Listed entries |
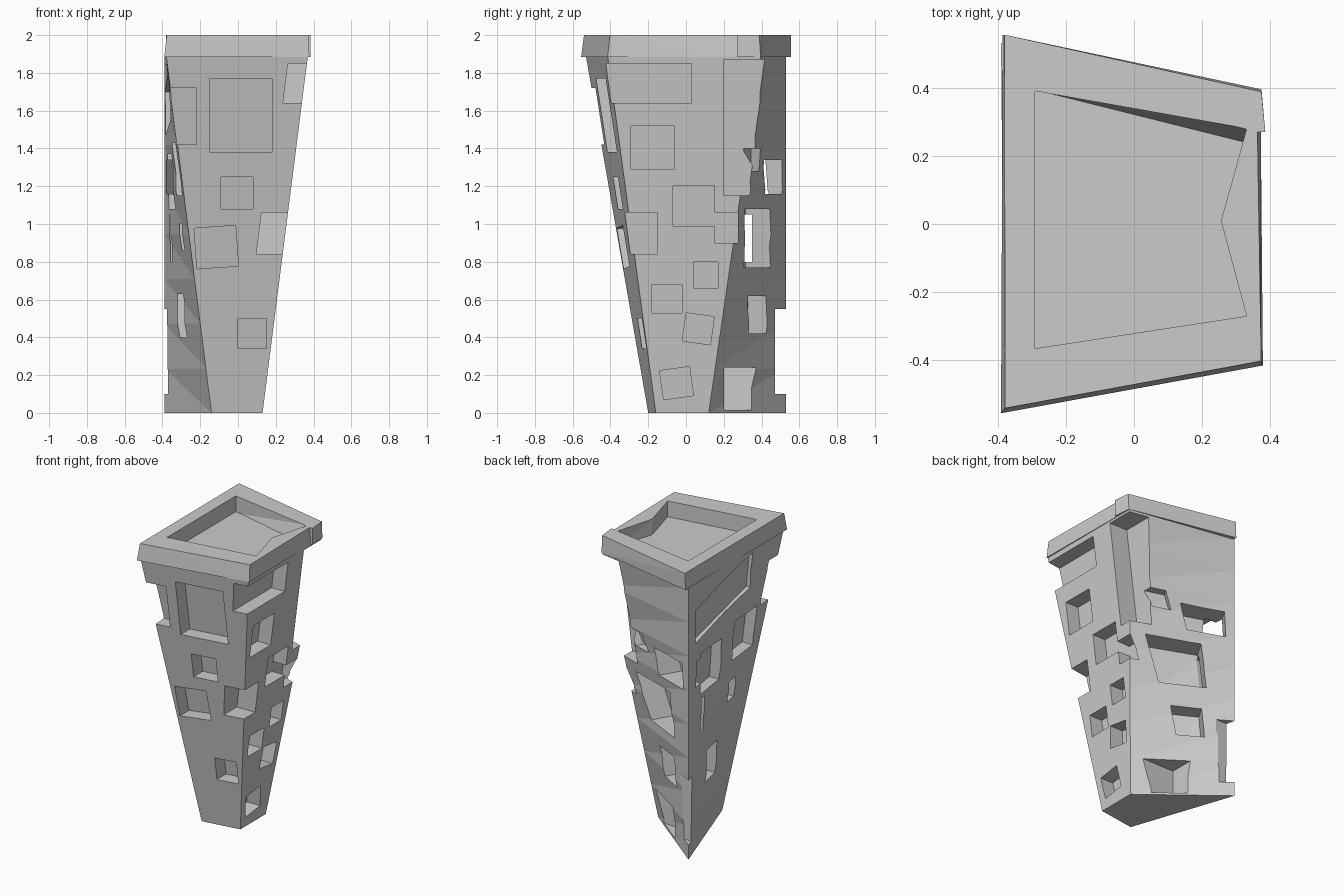
import bpy, bmesh, math
from mathutils import Vector

if "Cube" in bpy.data.objects:
    bpy.data.objects.remove(bpy.data.objects["Cube"])

TOP = 1.89
# plan corners at the base and at the top: front-left, front-right, back-right, back-left
BASE = [(-.14, -.20), (.13, -.16), (.13, .12), (-.39, .53)]
HEAD = [(-.38, -.53), (.37, -.415), (.37, .395), (-.39, .53)]


def loft(name, rings):
    """Closed solid from a stack of matching rings."""
    bm = bmesh.new()
    vs = [[bm.verts.new(p) for p in r] for r in rings]
    n = len(vs[0])
    for a, b in zip(vs, vs[1:]):
        for i in range(n):
            j = (i + 1) % n
            bm.faces.new((a[i], a[j], b[j], b[i]))
    bm.faces.new(vs[0])
    bm.faces.new(vs[-1])
    bmesh.ops.triangulate(bm, faces=[f for f in bm.faces if len(f.verts) == 4])
    bmesh.ops.recalc_face_normals(bm, faces=bm.faces)
    me = bpy.data.meshes.new(name)
    bm.to_mesh(me)
    bm.free()
    ob = bpy.data.objects.new(name, me)
    bpy.context.collection.objects.link(ob)
    return ob


def cut(ob, cutters):
    """Subtract every cutter, then remove the cutters."""
    for c in cutters:
        c.hide_render = True
        m = ob.modifiers.new("cut", 'BOOLEAN')
        m.operation, m.solver, m.object = 'DIFFERENCE', 'EXACT', c
    dg = bpy.context.evaluated_depsgraph_get()
    me = bpy.data.meshes.new_from_object(ob.evaluated_get(dg))
    ob.modifiers.clear()
    ob.data = me
    for c in cutters:
        bpy.data.objects.remove(c)


def corner(i, z):
    return Vector(BASE[i]).lerp(Vector(HEAD[i]), z / TOP)


def wall(i, j, axis, a, z):
    """Depth coordinate of the wall between corners i and j."""
    p, q = corner(i, z), corner(j, z)
    o = 1 - axis
    return p[axis] + (q[axis] - p[axis]) * (a - p[o]) / (q[o] - p[o])


def rect(a0, a1, z0, z1, turn=0):
    ca, cz, t = (a0 + a1) / 2, (z0 + z1) / 2, math.radians(turn)
    return [(ca + (a - ca) * math.cos(t) - (z - cz) * math.sin(t),
             cz + (a - ca) * math.sin(t) + (z - cz) * math.cos(t))
            for a, z in ((a0, z0), (a1, z0), (a1, z1), (a0, z1))]


def pocket(side, quad, depth=.1):
    """Window recess whose back follows the wall."""
    i, j, axis, sign = {'front': (0, 1, 1, -1), 'right': (1, 2, 0, 1),
                        'left': (0, 3, 0, -1)}[side]
    inner, outer = [], []
    for a, z in quad:
        d = wall(i, j, axis, a, z) - sign * depth
        e = sign * .9
        inner.append((a, d, z) if axis else (d, a, z))
        outer.append((a, e, z) if axis else (e, a, z))
    return loft("window_cutter", [inner, outer])


def back_pocket(quad, depth):
    """Recess in the slanting back wall, cut square to it."""
    out = Vector((.5, .85, 0))
    rim = [Vector((wall(2, 3, 0, y, z), y, z)) for y, z in quad]
    return loft("window_cutter", [[p - out * depth for p in rim],
                                  [p + out * .2 for p in rim]])


def box(x0, x1, y0, y1, z0, z1):
    return loft("box_cutter", [[(x0, y0, z), (x1, y0, z), (x1, y1, z), (x0, y1, z)]
                               for z in (z0, z1)])


# tapering tower shaft with twisted left and back walls
N = 8
shaft = loft("tower_shaft", [[(*corner(i, TOP * k / N), TOP * k / N) for i in range(4)]
                             for k in range(N + 1)])
cutters = []
# front windows
for r in [(-.15, .18, 1.38, 1.77), (-.09, .08, 1.08, 1.25), (-.225, -.005, .77, .985, 4),
          (0, .15, .34, .50), (-.6, -.22, 1.42, 1.72)]:
    cutters.append(pocket('front', rect(*r)))
# right windows, some wrapping round a corner
for r in [(-.8, .03, 1.64, 1.85), (-.29, -.06, 1.29, 1.52), (-.07, .15, .99, 1.20),
          (.04, .17, .66, .80), (-.18, -.02, .53, .68),
          (-.01, .14, .37, .52, -8), (-.13, .03, .08, .235, 8),
          (.15, .275, .90, 1.06)]:
    cutters.append(pocket('right', rect(*r)))
cutters.append(pocket('right', rect(-.8, -.15, .84, 1.06), .14))
cutters.append(pocket('right', rect(.20, .7, 1.15, 1.87), .14))
# left windows and the tilted shallow panel
for r in [(-.31, -.04, 1.15, 1.43), (.11, .365, 1.08, 1.37), (-.12, -.03, .86, 1.0),
          (.07, .23, .40, .63)]:
    cutters.append(pocket('left', rect(*r), .08))
cutters.append(pocket('left', [(.445, 1.47), (-.195, 1.61), (-.195, 1.86), (.445, 1.70)], .03))
# back windows, the upper ones meeting the left windows
for *r, d in [(.42, .51, 1.16, 1.34, .16), (.315, .45, .77, 1.08, .16),
              (.335, .43, .42, .62, .12), (.355, .395, 1.28, 1.40, .06)]:
    cutters.append(back_pocket(rect(*r), d))
cutters.append(box(-.6, -.24, .31, .35, .80, 1.05))
cutters.append(box(-.157, .10, .20, .7, .015, .24))
# notch in the sharp back corner
cutters.append(box(-.6, -.2, .47, .8, .10, .55))
cut(shaft, cutters)

# overhanging roof rim with a sunken roof
low = [(-.39, -.555), (.378, -.415), (.372, .27), (.385, .27), (.374, .395), (-.385, .555)]
high = [(-.378, -.54), (.373, -.402), (.362, .27), (.385, .27), (.374, .388), (-.38, .555)]
rim = loft("roof_rim", [[(*p, 1.885) for p in low], [(*p, 2.0) for p in high]])
wells = [[(-.29, -.365), (.33, -.27), (.255, .01), (.33, .235 + d), (-.29, .39)]
         for d in (0, .045)]
cut(rim, [loft("roof_well_cutter", [[(*p, z) for p in w]
                                    for w, z in zip(wells, (1.88, 2.005))])])

# crisp flat faces throughout
for ob in (shaft, rim):
    ob.data.shade_flat()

Exercise details | Retype, exactly as written, each line from the one containing "cutters.append(pocket('right', rect(.20, .7, 1.15, 1.87), .14))" through the last line of the listing above, and leave out all other lines.

Answer space |
cutters.append(pocket('right', rect(.20, .7, 1.15, 1.87), .14))
# left windows and the tilted shallow panel
for r in [(-.31, -.04, 1.15, 1.43), (.11, .365, 1.08, 1.37), (-.12, -.03, .86, 1.0),
          (.07, .23, .40, .63)]:
    cutters.append(pocket('left', rect(*r), .08))
cutters.append(pocket('left', [(.445, 1.47), (-.195, 1.61), (-.195, 1.86), (.445, 1.70)], .03))
# back windows, the upper ones meeting the left windows
for *r, d in [(.42, .51, 1.16, 1.34, .16), (.315, .45, .77, 1.08, .16),
              (.335, .43, .42, .62, .12), (.355, .395, 1.28, 1.40, .06)]:
    cutters.append(back_pocket(rect(*r), d))
cutters.append(box(-.6, -.24, .31, .35, .80, 1.05))
cutters.append(box(-.157, .10, .20, .7, .015, .24))
# notch in the sharp back corner
cutters.append(box(-.6, -.2, .47, .8, .10, .55))
cut(shaft, cutters)

# overhanging roof rim with a sunken roof
low = [(-.39, -.555), (.378, -.415), (.372, .27), (.385, .27), (.374, .395), (-.385, .555)]
high = [(-.378, -.54), (.373, -.402), (.362, .27), (.385, .27), (.374, .388), (-.38, .555)]
rim = loft("roof_rim", [[(*p, 1.885) for p in low], [(*p, 2.0) for p in high]])
wells = [[(-.29, -.365), (.33, -.27), (.255, .01), (.33, .235 + d), (-.29, .39)]
         for d in (0, .045)]
cut(rim, [loft("roof_well_cutter", [[(*p, z) for p in w]
                                    for w, z in zip(wells, (1.88, 2.005))])])

# crisp flat faces throughout
for ob in (shaft, rim):
    ob.data.shade_flat()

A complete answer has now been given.